When the disastrous news reached Dublin, Eoin MacNeill lost his nerve and determined that the order to mobilise should be cancelled and sent messages to this effect all over Ireland.

Connolly, however, was unmoved and decided to go ahead with the plan. In this he was supported by the IRB Military Council but the day of the rising was postponed from Easter Sunday until the day after. On the morning of April 24, 1916, Easter Monday, Connolly and Patrick Pearse stood together in front of the General Post Office (GPO) on Sackville Street in the centre of Dublin. Before them a small, and somewhat bemused, crowd listened as Pearse solemnly read out the Proclamation of the Irish Republic.
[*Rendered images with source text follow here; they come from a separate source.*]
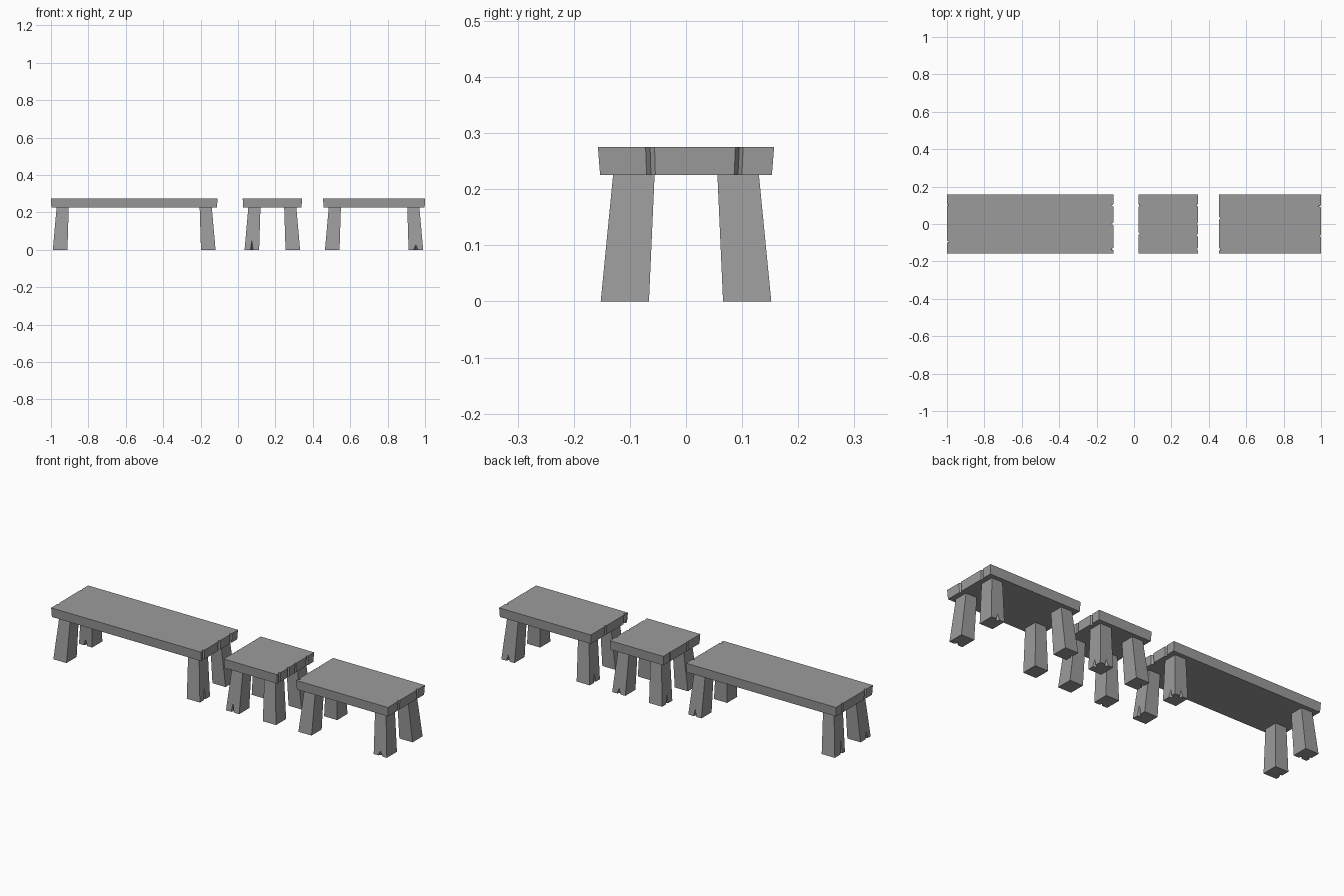
import bpy
import bmesh
from mathutils import Vector

cube = bpy.data.objects.get("Cube")
if cube:
    bpy.data.objects.remove(cube, do_unlink=True)

stone = bpy.data.materials.new("grey_stone")
stone.use_nodes = True
GREY = (0.33, 0.33, 0.33, 1)
stone.diffuse_color = GREY
stone.node_tree.nodes["Principled BSDF"].inputs["Base Color"].default_value = GREY

SEAT_Z, TOP_Z, HALF_Y = 0.225, 0.275, 0.157


def make_object(name, bm):
    bmesh.ops.recalc_face_normals(bm, faces=bm.faces)
    mesh = bpy.data.meshes.new(name)
    bm.to_mesh(mesh)
    bm.free()
    mesh.materials.append(stone)
    obj = bpy.data.objects.new(name, mesh)
    bpy.context.collection.objects.link(obj)
    return obj


def loft(name, low, high):
    """Solid between two matching rings of points."""
    bm = bmesh.new()
    a = [bm.verts.new(p) for p in low]
    b = [bm.verts.new(p) for p in high]
    bm.faces.new(a)
    bm.faces.new(b)
    for i in range(len(a)):
        j = (i + 1) % len(a)
        bm.faces.new((a[i], a[j], b[j], b[i]))
    return make_object(name, bm)


def make_seat(name, x0, x1, left_chips, right_chips):
    """Slab with V-shaped chips along both ends, narrower underneath."""
    ring = [(x0, -HALF_Y), (x1, -HALF_Y)]
    for y, w, d in sorted(right_chips):
        ring += [(x1, y - w), (x1 - d, y), (x1, y + w)]
    ring += [(x1, HALF_Y), (x0, HALF_Y)]
    for y, w, d in sorted(left_chips, reverse=True):
        ring += [(x0, y + w), (x0 + d, y), (x0, y - w)]
    mid = (x0 + x1) / 2
    low = [(x - (0.002 if x > mid else -0.002), y * 0.975, SEAT_Z) for x, y in ring]
    loft(name, low, [(x, y, TOP_Z) for x, y in ring])


def make_leg(name, end_x, sx, sy, cracks):
    """Splayed, tapered leg with wedge cracks rising from the foot."""
    def ring(outer_x, inner_x, outer_y, inner_y, z):
        xa, xb = end_x - sx * outer_x, end_x - sx * inner_x
        return [(xa, sy * outer_y, z), (xb, sy * outer_y, z),
                (xb, sy * inner_y, z), (xa, sy * inner_y, z)]

    low = ring(0.01, 0.088, 0.152, 0.066, 0)
    high = ring(0.03, 0.095, 0.13, 0.056, SEAT_Z)
    leg = loft(name, low, high)
    if not cracks:
        return
    foot = sum((Vector(p) for p in low), Vector()) / 4
    head = sum((Vector(p) for p in high), Vector()) / 4
    bm = bmesh.new()
    for nx, ny, offset, w, h in cracks:
        n, t = Vector((nx, ny, 0)), Vector((-ny, nx, 0))
        reach = max((Vector(p) - foot).dot(n) for p in low)
        reach_top = max((Vector(p) - head).dot(n) for p in high)
        lean = ((head - foot).dot(n) + reach_top - reach) / SEAT_Z
        base = foot + n * (reach + 0.002) + t * offset
        base.z = -0.002
        tip = base + n * (lean * h)
        tip.z = h
        points = [base - t * w, base + t * w, base - n * 0.02, tip]
        v = [bm.verts.new(p) for p in points]
        for i in range(4):
            bm.faces.new(v[:i] + v[i + 1:])
    cutter = make_object("crack_cutter", bm)
    cutter.hide_render = True
    mod = leg.modifiers.new("cracks", "BOOLEAN")
    mod.operation = "DIFFERENCE"
    mod.solver = "EXACT"
    mod.object = cutter
    graph = bpy.context.evaluated_depsgraph_get()
    cut = bpy.data.meshes.new_from_object(leg.evaluated_get(graph))
    leg.modifiers.clear()
    leg.data = cut
    bpy.data.objects.remove(cutter, do_unlink=True)


# Each bench: extent, end chips (y, half width, depth),
# and leg cracks (face direction, offset, half width, height)
BENCHES = {
    "long_bench": (-1, -0.11,
        [(-0.095, 0.008, 0.012), (0.1, 0.006, 0.008)],
        [(-0.135, 0.008, 0.012), (0, 0.01, 0.01), (0.1, 0.008, 0.012)],
        {(-1, -1): [(-1, 0, 0.01, 0.012, 0.04)],
         (-1, 1): [(0, -1, 0, 0.012, 0.04), (-1, 0, 0.015, 0.01, 0.08)],
         (1, -1): [(1, 0, 0, 0.01, 0.07)],
         (1, 1): [(1, 0, 0.01, 0.012, 0.04), (0, 1, 0, 0.01, 0.04)]}),
    "stool": (0.025, 0.342,
        [(0.1, 0.006, 0.007), (-0.05, 0.006, 0.007)],
        [(-0.135, 0.008, 0.008), (-0.06, 0.008, 0.01), (0, 0.006, 0.007), (0.1, 0.008, 0.01)],
        {(-1, -1): [(0, -1, 0, 0.009, 0.055)],
         (-1, 1): [(-1, 0, 0, 0.01, 0.06)],
         (1, 1): [(0, 1, 0, 0.012, 0.035), (1, 0, 0, 0.012, 0.04)]}),
    "short_bench": (0.455, 1,
        [(-0.135, 0.008, 0.01), (0.03, 0.008, 0.008)],
        [(-0.064, 0.008, 0.008), (0.095, 0.007, 0.014)],
        {(-1, 1): [(-1, 0, 0, 0.01, 0.05)],
         (1, -1): [(0, -1, 0, 0.015, 0.03)],
         (1, 1): [(0, 1, 0, 0.012, 0.035)]}),
}

for bench, (x0, x1, left, right, cracks) in BENCHES.items():
    make_seat(bench + "_seat", x0, x1, left, right)
    for sx, end, side in ((-1, x0, "right"), (1, x1, "left")):
        for sy, depth in ((-1, "front"), (1, "back")):
            make_leg(f"{bench}_{depth}_{side}_leg", end, sx, sy, cracks.get((sx, sy), []))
Already the combined forces of the ICA and the IV, now fused into one Republican Army were occupying prominent buildings within the Dublin’s centre and along the main routes into the city. Among them were aimed Eamonn de Valera commandant of the Third Battalion and Michael Collins, aide-de-camp to Joseph Plunkett.

The response of the British Empire was predictably swift, unsubtle and brutal. Crushing rebellion with overwhelming force was a well practised imperial tactic. But, in rushing soldiers and heavy artillery into the centre of Dublin, they were met by stiff resistance and took many casualties.

By Tuesday, evening martial law had been declared. Steadily, the big guns and machine-gun positions were established around the city centre and the patrol boat, Helga, sailed up the Liffey and trained her guns on Liberty Hall. A systematic pounding of the rebel positions in the city centre then set Dublin’s finest buildings ablaze and gradually reduced them to rubble, forcing the Republican army to evacuate the GPO, the symbolic heart of the rising.

By Saturday, there were an estimated 16,000 British soldiers in Dublin pitted against little over 1000 lightly armed Republican soldiers. Connolly was suffering from a second bullet wound that had shattered his ankle and was reduced to moving about on a bed mounted on wheels.

Realising that the rebels’ predicament was hopeless, on the afternoon of Saturday 29 April, a nurse, Elizabeth O’Farrell, stepped out into the street with a white flag to seek terms of surrender.

Unconditional surrender was signed by Connolly and Thomas MacDonagh and, by evening, the rising was over. Just under 500 people had been killed. The greater number, 260, were civilians, mostly killed during the bombardment of the city centre. Others were caught in crossfire.

British soldiers suffered 126 fatalities, the Royal Irish Constabulary 17 and the Dublin Metropolitan Police 3. Astonishingly, only 82 rebels perished in the conflict. But retribution was to be swift.

The army was dispatched to all buildings from which guns had been discharged with orders to shoot all occupants armed or not. It was this order to “take no prisoners” which was to gnaw away at the foundations of British rule in Ireland.

Although the rebels had considerable support within the working class ghettos of Dublin, many families whose breadwinners were fighting in France and Belgium and depended on the army for their paltry subsistence saw the Republican army in a different light. Many turned out to jeer the rebel soldiers as they were marched to Richmond Barracks to surrender their weapons.

However if the wanton shooting of unarmed civilians had begun to undermine Irish perceptions of the British Empire, the swift court martial and execution by firing squad of 15 leaders of the rising began a landslide of opposition to British rule.

In all 90 leaders were sentenced to death, but, Prime Minister Asquith, in one of his more sober moments, was persuaded of the rising tide of revulsion and called a halt to the executions. It was, however, already too late. The subsequent vicious sentences handed out and the internment of just under 2000 suspected rebels only rubbed salt into an open wound.

The fighters of the Easter Rising were quickly elevated to the status of “patriotic heroes” and in the first election after armistice in December 1918, Sinn Fein led by de Valera and campaigning for the establishment of an Irish Republic – by force if necessary – took 73 of the 105 Irish seats in the British Parliament.

This was to become the democratic justification for the Irish War of Independence of 1919 to 1921, leading to the establishment of the Free State and the ultimate partition of Ireland.


also see:-






1 Comment